In 2012, a year after graduating from college, I broke down: I turned to coffee. After years of insisting I didn’t need coffee and souring my face at its taste, I caved.
It happened at 6:30AM on a Wednesday. I sat in my cubicle at my first traditional office job (the publishing house of CatFancy and DogFancy magazines, the hottest place for crazy pet moms) utterly exhausted. I’d spent the previous months waking up in Los Angeles at 3:30AM to hit the road and drive the 405 to Irvine by 4:45AM, ensuring I made it into the office by 6AM. And I simply couldn’t stay awake any longer.
So I approached the office Keurig and made my first cup of black coffee. My life changed. I woke up; I finished my tasks. I survived lunch, made it through the drive home without yawning.
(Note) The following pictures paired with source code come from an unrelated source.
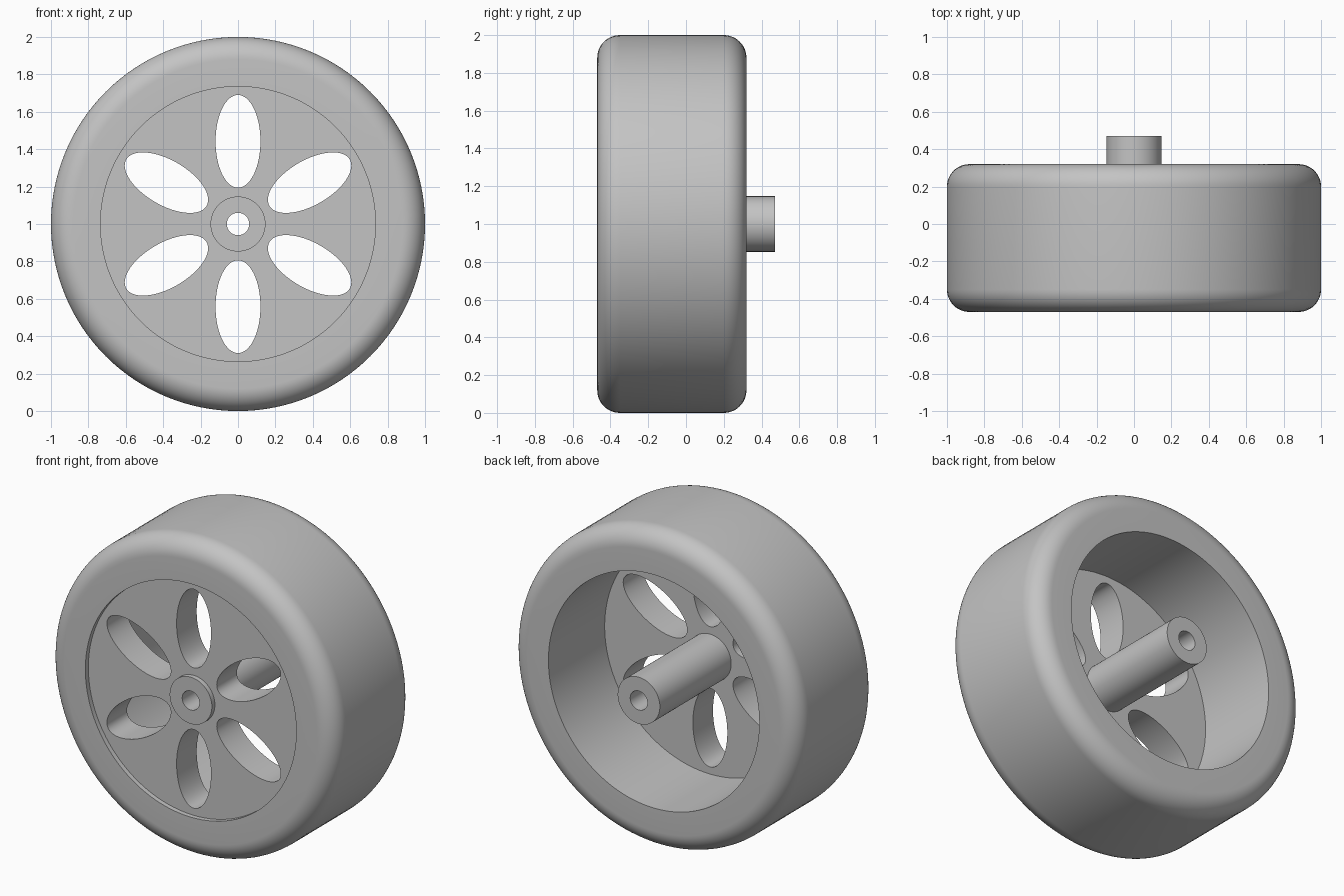
import bpy
import bmesh
from math import sin, cos, pi, radians
from mathutils import Vector, Matrix

cube = bpy.data.objects.get("Cube")
if cube:
    bpy.data.objects.remove(cube, do_unlink=True)

# Overall sizes
FRONT, BACK, HUB_BACK = -0.47, 0.32, 0.47
TYRE_R, RIM_R, HUB_R, BORE_R = 1.0, 0.735, 0.147, 0.06
FILLET = 0.12
DISC_FRONT, DISC_BACK = -0.44, -0.24
SEGMENTS = 128
AXLE = Vector((0, 0, 1))

grey = bpy.data.materials.new("plain grey")
grey.use_nodes = True
grey.diffuse_color = (0.55, 0.55, 0.55, 1)
grey.node_tree.nodes["Principled BSDF"].inputs["Base Color"].default_value = grey.diffuse_color


def finish(name, bm):
    """Turn a bmesh into a shaded grey object on the axle line."""
    bmesh.ops.remove_doubles(bm, verts=bm.verts, dist=0.0001)
    bmesh.ops.recalc_face_normals(bm, faces=bm.faces)
    mesh = bpy.data.meshes.new(name)
    bm.to_mesh(mesh)
    bm.free()
    mesh.materials.append(grey)
    obj = bpy.data.objects.new(name, mesh)
    obj.location = AXLE
    bpy.context.collection.objects.link(obj)
    bpy.ops.object.select_all(action='DESELECT')
    obj.select_set(True)
    bpy.context.view_layer.objects.active = obj
    bpy.ops.object.shade_smooth_by_angle(angle=radians(30))
    return obj


def lathe(name, profile):
    """Spin a closed (radius, y) profile around the y axis."""
    bm = bmesh.new()
    verts = [bm.verts.new((r, y, 0)) for r, y in profile]
    edges = [bm.edges.new((v, verts[i - 1])) for i, v in enumerate(verts)]
    bmesh.ops.spin(bm, geom=verts + edges, cent=(0, 0, 0), axis=(0, 1, 0),
                   angle=2 * pi, steps=SEGMENTS)
    return finish(name, bm)


def ellipse(cx, rx, ry, turn=0.0, count=SEGMENTS):
    """Points of an ellipse centred at distance cx, turned about the origin."""
    rot = Matrix.Rotation(turn, 3, 'Z')
    return [rot @ Vector((cx + rx * cos(a), ry * sin(a), 0))
            for a in (2 * pi * i / count for i in range(count))]


def fillet(y, start):
    """Quarter-round tyre shoulder."""
    steps = 12
    return [(TYRE_R - FILLET + FILLET * cos(a), y + FILLET * sin(a))
            for a in (start + pi / 2 * i / steps for i in range(steps + 1))]


# Tyre: wide ring with rounded shoulders and a straight inner wall
lathe("tyre", [(RIM_R, FRONT)] + fillet(FRONT + FILLET, -pi / 2)
      + fillet(BACK - FILLET, 0) + [(RIM_R, BACK)])

# Hub: long tube with an axle bore
lathe("hub", [(BORE_R, FRONT), (HUB_R, FRONT), (HUB_R, HUB_BACK), (BORE_R, HUB_BACK)])

# Wheel disc: filled outline with six oval openings, extruded
curve = bpy.data.curves.new("disc_outline", 'CURVE')
curve.dimensions = '2D'
curve.fill_mode = 'BOTH'
curve.extrude = (DISC_BACK - DISC_FRONT) / 2
outlines = [ellipse(0, RIM_R, RIM_R), ellipse(0, HUB_R, HUB_R)]
outlines += [ellipse(0.442, 0.248, 0.12, pi / 6 + k * pi / 3, 64) for k in range(6)]
for points in outlines:
    spline = curve.splines.new('POLY')
    spline.points.add(len(points) - 1)
    spline.use_cyclic_u = True
    for target, p in zip(spline.points, points):
        target.co = (p.x, p.y, 0, 1)
helper = bpy.data.objects.new("disc_outline", curve)
bpy.context.collection.objects.link(helper)
bpy.context.view_layer.update()
flat = bpy.data.meshes.new_from_object(
    helper.evaluated_get(bpy.context.evaluated_depsgraph_get()))
bm = bmesh.new()
bm.from_mesh(flat)
bm.transform(Matrix.Translation((0, (DISC_FRONT + DISC_BACK) / 2, 0))
             @ Matrix.Rotation(pi / 2, 4, 'X'))
bpy.data.objects.remove(helper, do_unlink=True)
bpy.data.meshes.remove(flat)
finish("wheel_disc", bm)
And from that day on, I began relying on coffee to get me through work.
Most adults adore coffee — admittedly, this love is out of pure necessity for many. Few actually enjoy the bitter taste of a cup of joe, but that caffeine boost and the jolt of energy it delivers are what make mornings bearable. And, if you’re a caffeine addict like me, you need another cup or two throughout the day (waking up at 5AM is hard, okay?!).
Sipping a steaming cup of coffee packs a lot of benefits. You’ve probably heard that it can lower the risk of illnesses like heart disease and cancer; that it spurs the metabolism; that it can even help with weight loss. But coffee has another benefit: it’s a fantastic fidget.
Drinking coffee may not seem like a fidget. After all, it’s just drinking. But, as I discuss in my book, reaching for a hot cup of coffee is a habit that’s secretly a form of fidgeting. When you drink coffee, the temperature wakes your brain up. And so too does the caffeine in the beverage you’re drinking. The bitter taste gives your brain a nice little distraction, and once your body absorbs the caffeine, you get the perfect balance of energy, happiness, and motivation to dive into your workload.
And science supports this. A 2005 research study conducted by A. Oei and LR Hartley concluded that participants who drank coffee had a faster response time and improved memory recall. A 2010 research study by A. Nehlig found that coffee boosts focus and helps individuals hone in on the task before them — and the results are particularly helpful for those who are fatigued and unable to focus at all. Business Insider writes that sipping on coffee even puts you in a better mood.
While black coffee is my tasty fidget of choice, you can reap the benefits from your favorite caffeinated beverage as well. Some experts recommend adding a sprinkle of cinnamon into your cup; others believe Bulletproof coffee, which melts butter into a black cup of coffee, is best. Scientific research reported by The Huffington Post UK claims mocha is the magic blend.
Ultimately, there’s one takeaway: don’t quit your coffee habit. And if you don’t enjoy coffee, try a cup of black tea. These potentially healthy forms of caffeine allow you to fidget without moving, without playing with something physical, without leaving your desk. All you need to do is sip some coffee and you’ll find yourself mentally perked up and ready to dive into new tasks.